# [Action item]
Every line in the records below with the string "objects" needs to be copied out.

# [Data]
>>>>

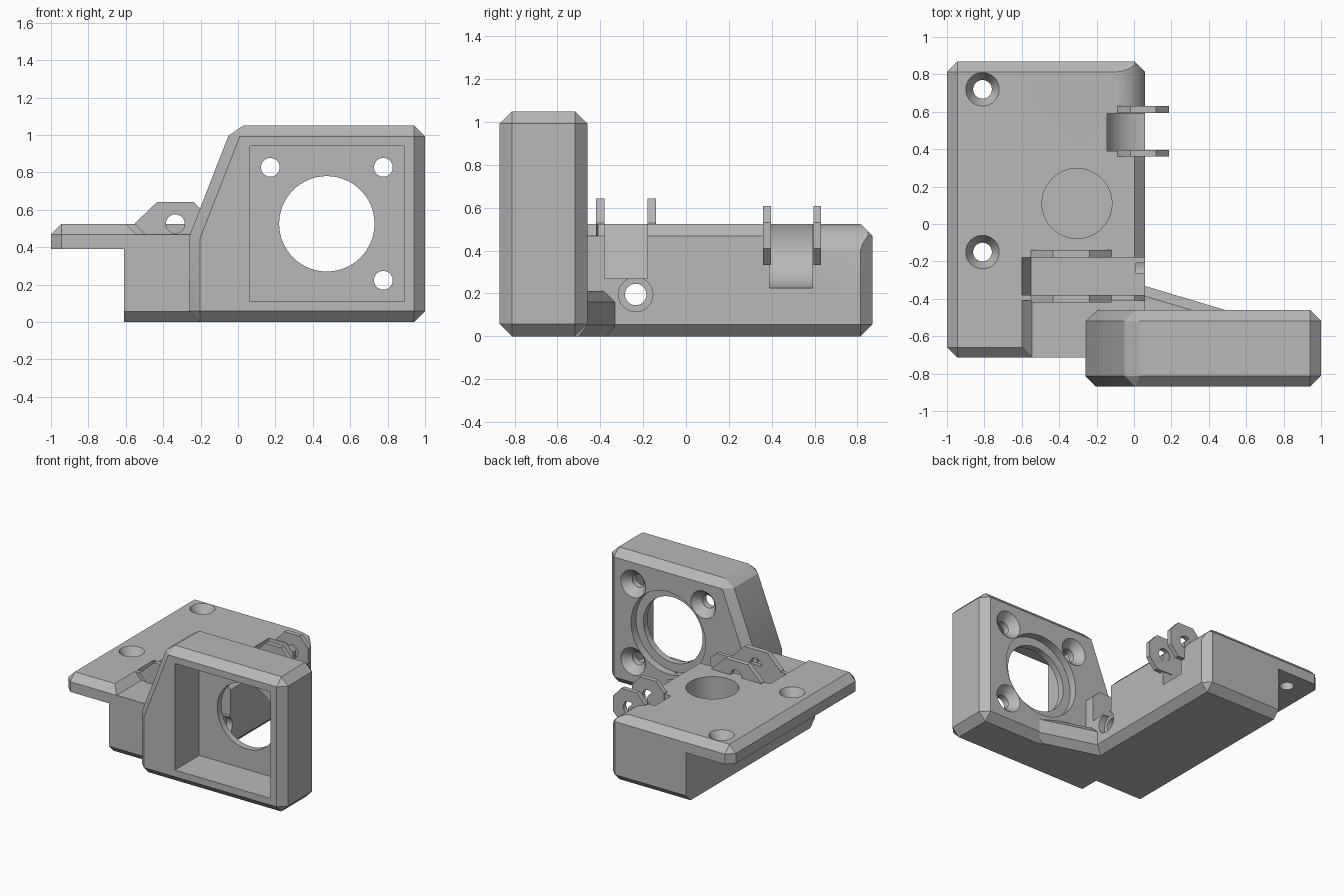
import bpy, bmesh, math
from mathutils import Matrix

if "Cube" in bpy.data.objects:
    bpy.data.objects.remove(bpy.data.objects["Cube"])

grey = bpy.data.materials.new("plain grey")
grey.use_nodes = True
COLOUR = (0.48, 0.48, 0.48, 1)
grey.diffuse_color = COLOUR
grey.node_tree.nodes["Principled BSDF"].inputs["Base Color"].default_value = COLOUR


def finish(name, bm):
    bmesh.ops.recalc_face_normals(bm, faces=bm.faces)
    mesh = bpy.data.meshes.new(name)
    bm.to_mesh(mesh)
    bm.free()
    mesh.materials.append(grey)
    obj = bpy.data.objects.new(name, mesh)
    bpy.context.scene.collection.objects.link(obj)
    return obj


def prism(name, pts, axis, lo, hi, bevel=0, keep=lambda a, b: True):
    """Extrude a profile along y (x,z points) or z (x,y points)."""
    bm = bmesh.new()
    place = (lambda p, t: (p[0], t, p[1])) if axis == "y" else (lambda p, t: (p[0], p[1], t))
    low = [bm.verts.new(place(p, lo)) for p in pts]
    high = [bm.verts.new(place(p, hi)) for p in pts]
    bm.faces.new(low)
    bm.faces.new(high)
    n = len(pts)
    for i in range(n):
        j = (i + 1) % n
        bm.faces.new((low[i], low[j], high[j], high[i]))
    bmesh.ops.recalc_face_normals(bm, faces=bm.faces)
    if bevel:
        edges = [e for e in bm.edges if keep(e.verts[0].co, e.verts[1].co)]
        bmesh.ops.bevel(bm, geom=edges, offset=bevel, segments=1,
                        affect="EDGES", clamp_overlap=True)
    return finish(name, bm)


def rect(x0, x1, y0, y1):
    return [(x0, y0), (x1, y0), (x1, y1), (x0, y1)]


def drill(axis, centre, length, r0, r1=None):
    """Round cutter; r0 at the low end, r1 at the high end."""
    bm = bmesh.new()
    turn = {"x": Matrix.Rotation(math.pi / 2, 4, "Y"),
            "y": Matrix.Rotation(-math.pi / 2, 4, "X"),
            "z": Matrix()}[axis]
    bmesh.ops.create_cone(bm, cap_ends=True, segments=64, radius1=r0,
                          radius2=r0 if r1 is None else r1, depth=length,
                          matrix=Matrix.Translation(centre) @ turn)
    return finish("cutter", bm)


def cut(obj, cutters):
    for c in cutters:
        mod = obj.modifiers.new("cut", "BOOLEAN")
        mod.operation = "DIFFERENCE"
        mod.solver = "EXACT"
        mod.object = c
        bpy.context.view_layer.update()
        deps = bpy.context.evaluated_depsgraph_get()
        mesh = bpy.data.meshes.new_from_object(obj.evaluated_get(deps))
        obj.modifiers.clear()
        obj.data = mesh
        bpy.data.objects.remove(c)


def shade(obj):
    bpy.ops.object.select_all(action="DESELECT")
    obj.select_set(True)
    bpy.context.view_layer.objects.active = obj
    bpy.ops.object.shade_smooth_by_angle(angle=math.radians(25))


parts = []

# Motor housing: chamfered block with a front pocket and a bored back wall
housing = prism("motor_housing",
                [(-0.26, 0), (1, 0), (1, 1.05), (-0.03, 1.05), (-0.26, 0.46)],
                "y", -0.87, -0.46, 0.058,
                lambda a, b: not (abs(a.z - 0.46) < 0.01 and abs(b.z - 0.46) < 0.01))
cx, cz = 0.475, 0.525
cutters = [prism("cutter", rect(0.065, 0.89, 0.11, 0.94), "y", -1, -0.57),
           drill("y", (cx, -0.5, cz), 0.4, 0.255),
           drill("y", (cx, -0.46, cz), 0.12, 0.32)]
for sx, sz in ((-1, 1), (1, 1), (1, -1)):
    x, z = cx + sx * 0.302, cz + sz * 0.302
    cutters += [drill("y", (x, -0.5, z), 0.4, 0.05),
                drill("y", (x, -0.485, z), 0.07, 0.05, 0.115)]
cut(housing, cutters)
parts.append(housing)

# Mounting body: L-shaped section with a thin flange on one side
body = prism("mounting_body",
             [(-1, 0.39), (-1, 0.525), (0.06, 0.525), (0.06, 0), (-0.61, 0), (-0.61, 0.39)],
             "y", -0.715, 0.87, 0.056,
             lambda a, b: not ((abs(a.z - 0.39) < 0.01 and abs(b.z - 0.39) < 0.01)
                               or (abs(a.x + 0.61) < 0.01 and abs(b.x + 0.61) < 0.01)))
arc = [(-0.1 + 0.165 * math.sin(t * math.pi / 24), 0.36 + 0.166 * math.cos(t * math.pi / 24))
       for t in range(13)]
cutters = [
    # lowered front corner and the pivot slot
    prism("cutter", [(-0.61, 0.535), (-0.545, 0.47), (0.2, 0.47), (0.2, 0.7), (-0.61, 0.7)],
          "y", -0.8, -0.41),
    prism("cutter", [(-0.603, 0.54), (-0.55, 0.27), (0.2, 0.27), (0.2, 0.7), (-0.603, 0.7)],
          "y", -0.38, -0.18),
    # round relief of the side hinge
    drill("y", (0.06, 0.49, 0.445), 0.2, 0.22),
    # rounded edge behind the side hinge
    prism("cutter", arc + [(0.2, 0.36), (0.2, 0.7), (-0.1, 0.7)], "y", 0.63, 0.95),
    # blind bore and cross hole
    drill("z", (-0.305, 0.11, 0.4), 0.6, 0.187),
    drill("x", (-0.3, -0.235, 0.195), 1.2, 0.05),
    drill("x", (0.06, -0.235, 0.195), 0.1, 0.08),
]
# countersunk flange screws
for y in (-0.15, 0.72):
    cutters += [drill("z", (-0.81, y, 0.45), 0.4, 0.05),
                drill("z", (-0.81, y, 0.495), 0.08, 0.05, 0.095)]
cut(body, cutters)
parts.append(body)

# Corner brace between body and housing
parts.append(prism("corner_brace",
                   [(-0.1, -0.284), (0.495, -0.462), (0.4, -0.53), (-0.1, -0.53)],
                   "z", 0, 0.212, 0.052,
                   lambda a, b: abs(a.z - b.z) < 0.01 and a.y > -0.5 and b.y > -0.5))


# Hinge ears: flat plates with clipped corners and a pin hole
def ear(name, x, z, wide, flat, high, mid, y0, y1):
    half = [(wide, mid), (flat, high)]
    pts = [(x + a, z + b) for a, b in half] + [(x - a, z + b) for a, b in half[::-1]]
    pts += [(x - a, z - b) for a, b in half] + [(x + a, z - b) for a, b in half[::-1]]
    plate = prism(name, pts, "y", y0, y1)
    cut(plate, [drill("y", (x, (y0 + y1) / 2, z), 0.2, 0.05)])
    parts.append(plate)


for side, y in (("front", -0.4), ("back", -0.16)):
    ear("pivot_ear_" + side, -0.335, 0.525, 0.215, 0.097, 0.117, 0.004, y - 0.02, y + 0.02)
for side, y in (("front", 0.378), ("back", 0.612)):
    ear("side_ear_" + side, 0.05, 0.47, 0.137, 0.068, 0.137, 0.06, y - 0.018, y + 0.018)

for obj in parts:
    shade(obj)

<<<<

# [Written response]
if "Cube" in bpy.data.objects:
    bpy.data.objects.remove(bpy.data.objects["Cube"])
    obj = bpy.data.objects.new(name, mesh)
    bpy.context.scene.collection.objects.link(obj)
        bpy.data.objects.remove(c)
    bpy.context.view_layer.objects.active = obj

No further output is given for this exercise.